TASK PROMPT »
Among the entries, find the lines with the string "clone" and report them.

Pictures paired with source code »

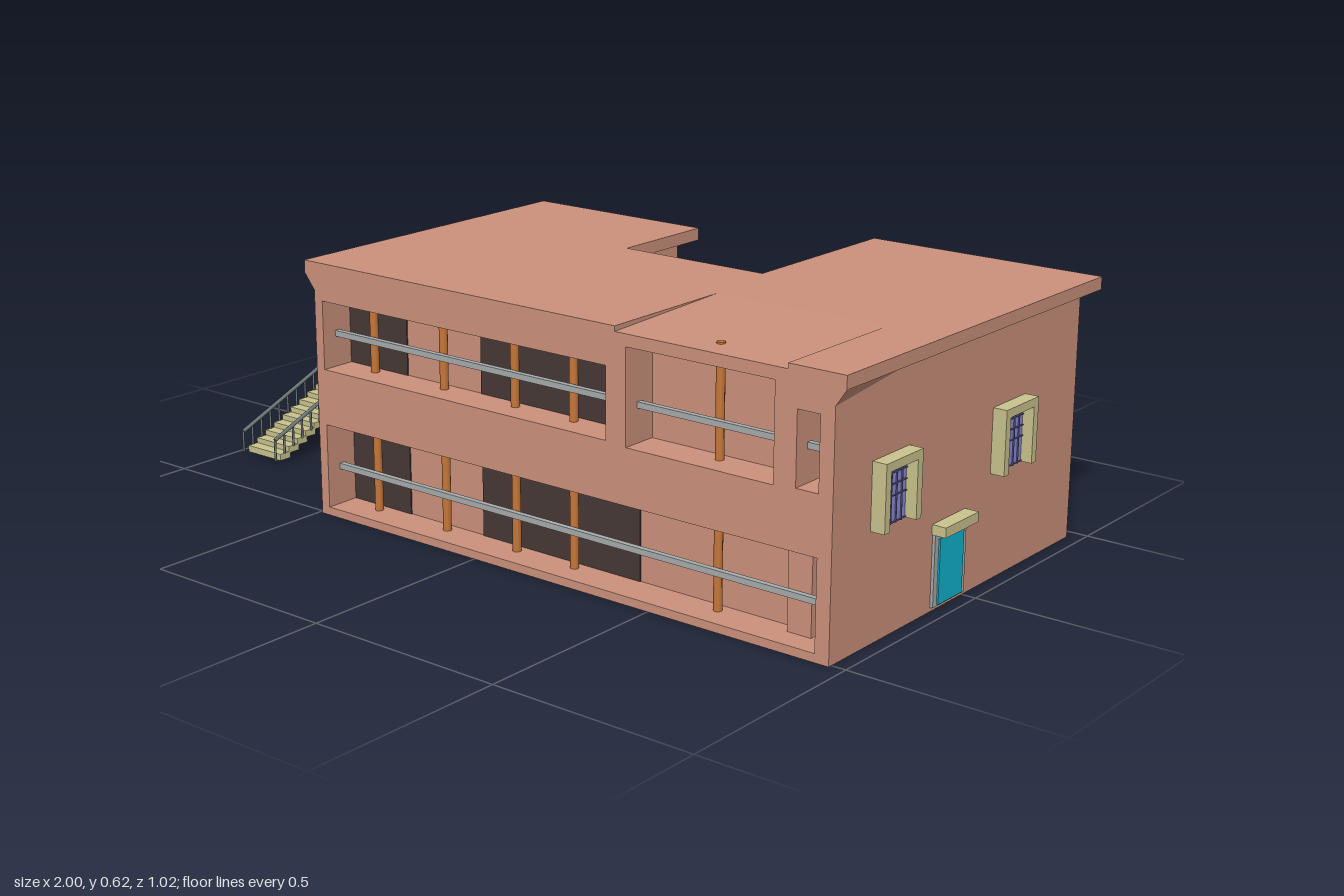
import * as THREE from 'three';
import { ConvexGeometry } from 'three/addons/geometries/ConvexGeometry.js';

const mat = (color) => new THREE.MeshStandardMaterial({ color });
const clay = mat(0xcc917c), khaki = mat(0xcac28e), cyan = mat(0x10b4d0), grey = mat(0xa8acac),
  orange = mat(0xc8783a), dark = mat(0x453836), railMat = mat(0x6c7a78), violet = mat(0x8c8cd4), lead = mat(0x5c5c98);
const V = (x, y, z) => new THREE.Vector3(x, y, z);

function add(parent, name, geometry, material) {
  const m = new THREE.Mesh(geometry, material);
  m.name = name;
  parent.add(m);
  return m;
}

// Box given by its limits on each axis
function block(parent, name, material, x0, x1, y0, y1, z0, z1) {
  const g = new THREE.BoxGeometry(x1 - x0, y1 - y0, z1 - z0);
  g.translate((x0 + x1) / 2, (y0 + y1) / 2, (z0 + z1) / 2);
  return add(parent, name, g, material);
}

// Round bar between two points
function bar(parent, name, material, a, b, r = 0.004) {
  const m = add(parent, name, new THREE.CylinderGeometry(r, r, a.distanceTo(b), 8), material);
  m.position.copy(a).lerp(b, 0.5);
  m.quaternion.setFromUnitVectors(V(0, 1, 0), b.clone().sub(a).normalize());
  return m;
}

// Handrail with balusters from a to b (points on the floor)
function railing(parent, a, b, h, count) {
  const g = new THREE.Group();
  g.name = 'railing';
  const up = V(0, h, 0);
  bar(g, 'handrail', railMat, a.clone().add(up), b.clone().add(up), 0.005);
  for (let i = 0; i <= count; i++) {
    const p = a.clone().lerp(b, i / count);
    bar(g, 'baluster', railMat, p, p.clone().add(up), 0.003);
  }
  parent.add(g);
}

// Horizontal plan outline of [x, z] corners, extruded from y0 to y1
function slab(parent, name, pts, y0, y1) {
  const s = new THREE.Shape(pts.map(([x, z]) => new THREE.Vector2(x, -z)));
  const g = new THREE.ExtrudeGeometry(s, { depth: y1 - y0, bevelEnabled: false });
  g.rotateX(-Math.PI / 2).translate(0, y0, 0);
  return add(parent, name, g, clay);
}

// Straight flight descending along local +z, centred on x = 0
function stairs(name, w, run, y0, y1, n) {
  const g = new THREE.Group();
  g.name = name;
  const rise = (y1 - y0) / n, going = run / n;
  for (let i = 0; i < n; i++) {
    const top = y1 - i * rise;
    block(g, 'step', khaki, -w / 2, w / 2, top - rise * 1.25, top, i * going, (i + 1.15) * going);
  }
  for (const s of [-1, 1]) railing(g, V(s * w / 2, y1 - rise, 0), V(s * w / 2, y0, run + 0.02), 0.055, n);
  return g;
}

// Arched window with a deep surround, facing local +z
function makeWindow() {
  const g = new THREE.Group();
  g.name = 'window';
  for (const s of [-1, 1]) block(g, 'jamb', khaki, s * 0.059 - 0.0095, s * 0.059 + 0.0095, 0, 0.13, 0, 0.034);
  block(g, 'lintel', khaki, -0.0685, 0.0685, 0.13, 0.15, 0, 0.034);
  const s = new THREE.Shape();
  s.moveTo(-0.047, 0).lineTo(0.047, 0).lineTo(0.047, 0.115).quadraticCurveTo(0, 0.145, -0.047, 0.115);
  const pane = new THREE.ExtrudeGeometry(s, { depth: 0.008, bevelEnabled: false, curveSegments: 8 });
  add(g, 'pane', pane, violet);
  for (const x of [-0.03, -0.01, 0.01, 0.03]) block(g, 'muntin', lead, x - 0.0012, x + 0.0012, 0, 0.12, 0.008, 0.011);
  for (const y of [0.002, 0.06, 0.085, 0.11]) block(g, 'muntin', lead, -0.047, 0.047, y, y + 0.0025, 0.008, 0.011);
  return g;
}

// Door with frame and lintel, facing local +z
function makeDoor(h, w) {
  const g = new THREE.Group();
  g.name = 'door';
  block(g, 'frame', grey, -w / 2, w / 2, 0, h, 0, 0.007);
  block(g, 'leaf', cyan, -w / 2 + 0.015, w / 2 - 0.015, 0.004, h - 0.012, 0, 0.011);
  block(g, 'doorLintel', khaki, -w / 2 - 0.003, w / 2 + 0.003, h, h + 0.023, 0, 0.034);
  return g;
}

export function createModel() {
  const root = new THREE.Group();
  root.name = 'house';
  const place = (o, x, y, z, ry) => {
    o.position.set(x, y, z);
    o.rotation.y = ry;
    root.add(o);
  };

  // Walls with two rear wings
  slab(root, 'walls', [[-0.49, 0.42], [0.965, 0.42], [0.965, -0.465], [0.41, -0.465], [0.41, -0.01],
    [-0.045, -0.01], [-0.045, -0.29], [-0.49, -0.29]], 0, 0.585);

  // Front facade with veranda openings
  const rect = (P, x0, x1, y0, y1) => new P().moveTo(x0, y0).lineTo(x1, y0).lineTo(x1, y1).lineTo(x0, y1).closePath();
  const face = rect(THREE.Shape, -0.49, 0.965, 0, 0.585);
  face.holes = [[-0.465, 0.93, 0.02, 0.225], [-0.465, 0.385, 0.36, 0.525], [0.44, 0.82, 0.355, 0.575], [0.875, 0.93, 0.36, 0.525]]
    .map((r) => rect(THREE.Path, ...r));
  const front = new THREE.ExtrudeGeometry(face, { depth: 0.09, bevelEnabled: false });
  front.translate(0, 0, 0.42);
  add(root, 'frontFacade', front, clay);
  block(root, 'verandaPier', clay, 0.82, 0.88, 0.02, 0.225, 0.42, 0.45);

  // Dark bays, rails and columns inside the openings
  for (const [y0, y1, end] of [[0.02, 0.225, 0.41], [0.36, 0.525, 0.385]])
    for (const [x0, x1] of [[-0.465, -0.28], [-0.05, end], [0.88, 0.93]])
      block(root, 'darkBay', dark, x0, x1, y0, y1, 0.415, 0.423);
  for (const [x0, x1, y] of [[-0.465, 0.93, 0.113], [-0.465, 0.385, 0.44], [0.44, 0.82, 0.44], [0.875, 0.93, 0.44]])
    block(root, 'verandaRail', grey, x0, x1, y - 0.007, y + 0.007, 0.458, 0.472);
  for (const x of [-0.36, -0.14, 0.075, 0.245, 0.64]) {
    bar(root, 'column', orange, V(x, 0.02, 0.448), V(x, 0.225, 0.448), 0.01);
    bar(root, 'column', orange, V(x, 0.355, 0.448), V(x, x > 0.5 ? 0.609 : 0.525, 0.448), 0.01);
  }

  // Overhanging roof with a gently sloping panel over the front bay
  slab(root, 'roof', [[-0.52, 0.51], [0.41, 0.51], [0.41, 0.15], [0.85, 0.15], [0.85, 0.51], [0.99, 0.51],
    [0.99, -0.515], [0.38, -0.515], [0.38, -0.055], [-0.015, -0.055], [-0.015, -0.335], [-0.52, -0.335]], 0.585, 0.615);
  const panel = block(root, 'slopingRoofPanel', clay, 0.41, 0.85, 0.585, 0.615, 0.15, 0.51);
  const p = panel.geometry.attributes.position;
  for (let i = 0; i < p.count; i++) if (p.getY(i) > 0.6 && p.getZ(i) > 0.3) p.setY(i, 0.603);
  panel.geometry.computeVertexNormals();

  // Tapering eave brackets on both sides
  for (const [wall, eave] of [[0.965, 0.99], [-0.49, -0.52]])
    add(root, 'eaveBracket', new ConvexGeometry([V(wall, 0.548, 0.51), V(eave, 0.585, 0.51),
      V(wall, 0.585, 0.51), V(wall, 0.585, 0.16)]), clay);

  // Windows
  const R = Math.PI / 2;
  for (const [x, z, ry] of [[0.965, 0.303, R], [0.965, -0.168, R], [-0.49, 0.07, -R], [-0.49, 0.302, -R],
    [0.79, -0.465, 2 * R], [0.51, -0.465, 2 * R], [-0.375, -0.29, 2 * R]])
    place(makeWindow(), x, 0.25, z, ry);

  // Doors
  place(makeDoor(0.165, 0.126), 0.965, 0.01, 0.067, R);
  place(makeDoor(0.137, 0.105), 0.63, 0.012, -0.465, 2 * R);
  place(makeDoor(0.137, 0.105), -0.155, 0.012, -0.29, 2 * R);
  place(makeDoor(0.137, 0.105), 0.41, 0.012, -0.39, -R);
  place(makeDoor(0.11, 0.1), -0.49, 0.232, -0.19, -R);

  // Side balcony with railings
  block(root, 'balcony', clay, -0.978, -0.49, 0.14, 0.232, -0.28, -0.09);
  railing(root, V(-0.995, 0.225, -0.278), V(-0.49, 0.225, -0.278), 0.053, 11);
  railing(root, V(-0.84, 0.225, -0.1), V(-0.49, 0.225, -0.1), 0.04, 8);
  railing(root, V(-0.995, 0.225, -0.278), V(-0.995, 0.225, -0.163), 0.053, 3);
  bar(root, 'handrail', railMat, V(-0.995, 0.278, -0.163), V(-0.955, 0.278, -0.163), 0.005);
  bar(root, 'handrail', railMat, V(-0.84, 0.265, -0.1), V(-0.84, 0.27, -0.163), 0.005);

  // Outer flights
  place(stairs('balconyStairs', 0.118, 0.48, 0.012, 0.228, 16), -0.898, 0, -0.163, 0);
  place(stairs('courtyardStairs', 0.118, 0.4, 0.015, 0.25, 14), 0.41, 0, -0.15, -R);
  return root;
}
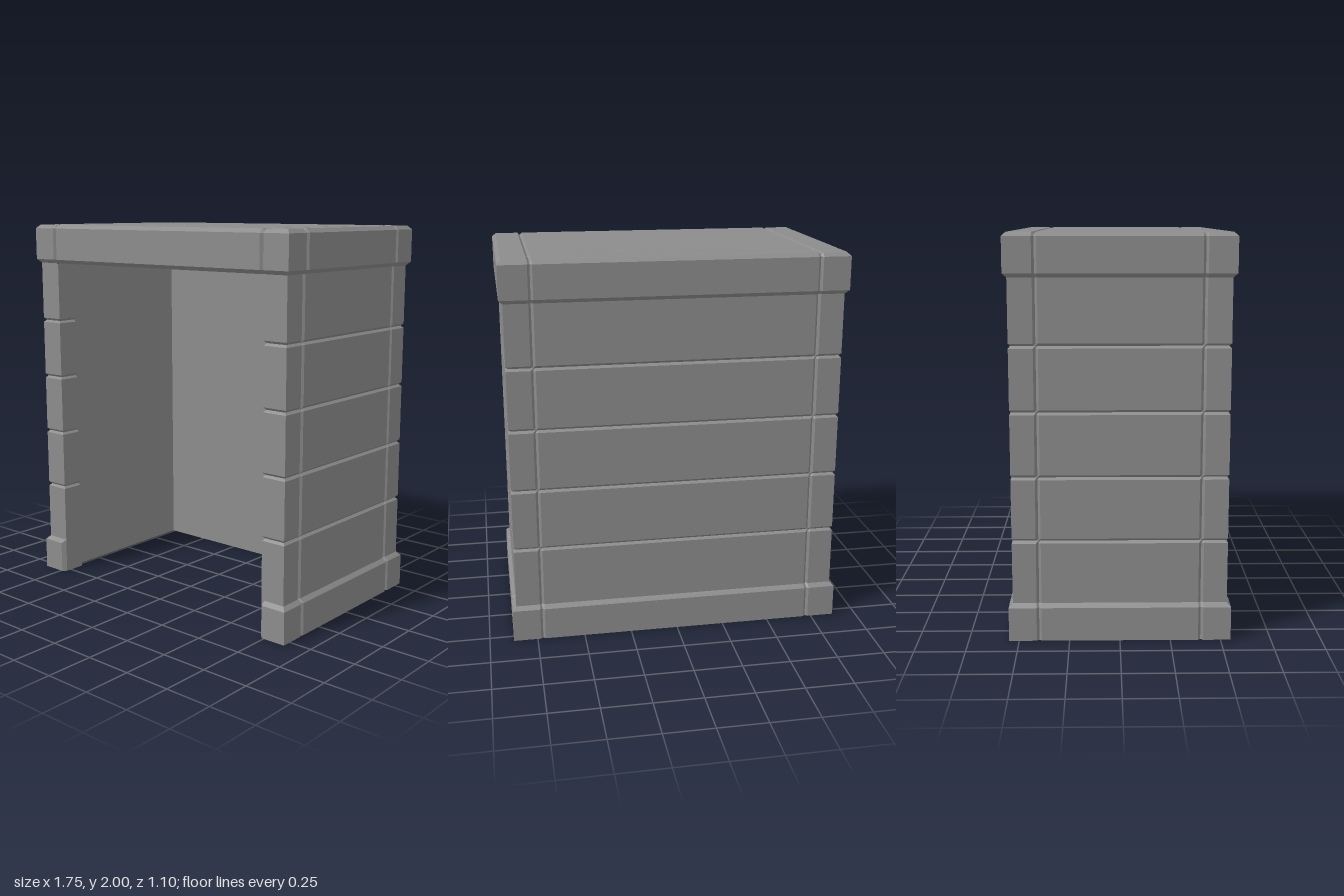
import * as THREE from 'three';

const HX = 0.855, HZ = 0.53;       // half size of the wall body
const GX = 0.72, GZ = 0.4;         // joint positions; GX is also the inner side of the front posts
const IX = 0.76, IZ = -0.435;      // inner faces of the side walls and the back wall
const G = 0.012;                   // joint depth and half width
const LIP = 0.02;                  // overhang of plinth and roof
const EAVE = 1.79, CEILING = 1.88, TOP = 2;

// Full outline with V joints, pushed out by o; starts on the front, runs anticlockwise.
// With a drop, the joints are cut downwards instead of inwards.
function outline(o, y, drop = 0) {
  const n = drop ? o : Math.max(o - G, -G);
  const run = (g) => [[-g - G, o], [-g, n], [-g + G, o], [g - G, o], [g, n], [g + G, o]];
  const yOf = (i) => (i === 1 || i === 4 ? y - drop : y);
  const half = [
    ...run(GX).map(([x, d], i) => [x, yOf(i), HZ + d]),
    [HX + o, y, HZ + o],
    ...run(GZ).map(([z, d], i) => [HX + d, yOf(i), -z]),
    [HX + o, y, -HZ - o],
  ];
  return [...half, ...half.map(([x, yy, z]) => [-x, yy, -z])];
}

// U-shaped outline of the walls; front posts stand proud of the recessed inner faces.
function wallOutline(o, y) {
  const m = Math.min(o, 0);
  const jamb = [
    [-GX - LIP, y, HZ + o], [-GX + m, y, HZ + m], [-GX + m, y, GZ + G],
    [-IX, y, GZ + G], [-IX, y, IZ],
  ];
  const mirrored = jamb.map(([x, yy, z]) => [-x, yy, z]).reverse();
  return [...outline(o, y).slice(6), ...jamb, ...mirrored];
}

function quad(out, a, b, c, d) {
  out.push(...a, ...b, ...c, ...a, ...c, ...d);
}

// Join successive rings with quads.
function loft(out, rings) {
  for (let r = 0; r < rings.length - 1; r++) {
    const a = rings[r], b = rings[r + 1];
    a.forEach((p, i) => {
      const k = (i + 1) % a.length;
      quad(out, p, a[k], b[k], b[i]);
    });
  }
}

// Close a ring with a downward face, optionally around a hole.
function closeBelow(out, ring, hole = []) {
  const flat = (pts) => pts.map(([x, , z]) => new THREE.Vector2(x, -z));
  const all = [...ring, ...hole];
  const holes = hole.length ? [flat(hole)] : [];
  for (const [a, b, c] of THREE.ShapeUtils.triangulateShape(flat(ring), holes)) {
    out.push(...all[a], ...all[c], ...all[b]);
  }
}

function part(name, positions, material) {
  const geo = new THREE.BufferGeometry();
  geo.setAttribute('position', new THREE.Float32BufferAttribute(positions, 3));
  geo.computeVertexNormals();
  const mesh = new THREE.Mesh(geo, material);
  mesh.name = name;
  return mesh;
}

export function createModel() {
  const group = new THREE.Group();
  group.name = 'openPanelledShelter';
  const material = new THREE.MeshStandardMaterial({ color: 0x8c8c8c, flatShading: true });

  // Plinth with a sloped upper edge
  const plinth = [];
  const foot = [[0, LIP], [0.17, LIP], [0.19, 0]].map(([y, o]) => wallOutline(o, y));
  loft(plinth, foot);
  closeBelow(plinth, foot[0]);
  group.add(part('plinth', plinth, material));

  // Walls with horizontal joints between the courses
  const walls = [];
  const levels = [[0.19, 0]];
  for (const y of [0.508, 0.828, 1.148, 1.468]) levels.push([y - G, 0], [y, -G], [y + G, 0]);
  levels.push([EAVE, 0]);
  loft(walls, levels.map(([y, o]) => wallOutline(o, y)));
  group.add(part('walls', walls, material));

  // Roof slab with bevelled edges
  const roof = [];
  const slab = [[EAVE, 0], [EAVE + LIP, LIP], [TOP - LIP, LIP]].map(([y, o]) => outline(o, y));
  slab.push(outline(0, TOP, G));
  loft(roof, slab);

  // Recessed ceiling behind the lintel
  const recess = (y) => [[-IX, y, GZ + G], [-IX, y, IZ], [IX, y, IZ], [IX, y, GZ + G]];
  closeBelow(roof, slab[0], recess(EAVE));
  loft(roof, [recess(EAVE), recess(CEILING)]);
  closeBelow(roof, recess(CEILING).reverse());

  // Roof surface: a grid dipping along the joint lines
  const lines = (h, g) => [-h, -g - G, -g, -g + G, g - G, g, g + G, h];
  const xs = lines(HX, GX), zs = lines(HZ, GZ);
  const joint = (i) => i === 2 || i === 5;
  const at = (i, j) => [xs[i], joint(i) || joint(j) ? TOP - G : TOP, zs[j]];
  for (let i = 0; i < 7; i++) {
    for (let j = 0; j < 7; j++) quad(roof, at(i, j), at(i, j + 1), at(i + 1, j + 1), at(i + 1, j));
  }
  group.add(part('roof', roof, material));

  return group;
}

EXPECTED ANSWER »
  m.quaternion.setFromUnitVectors(V(0, 1, 0), b.clone().sub(a).normalize());
  bar(g, 'handrail', railMat, a.clone().add(up), b.clone().add(up), 0.005);
    const p = a.clone().lerp(b, i / count);
    bar(g, 'baluster', railMat, p, p.clone().add(up), 0.003);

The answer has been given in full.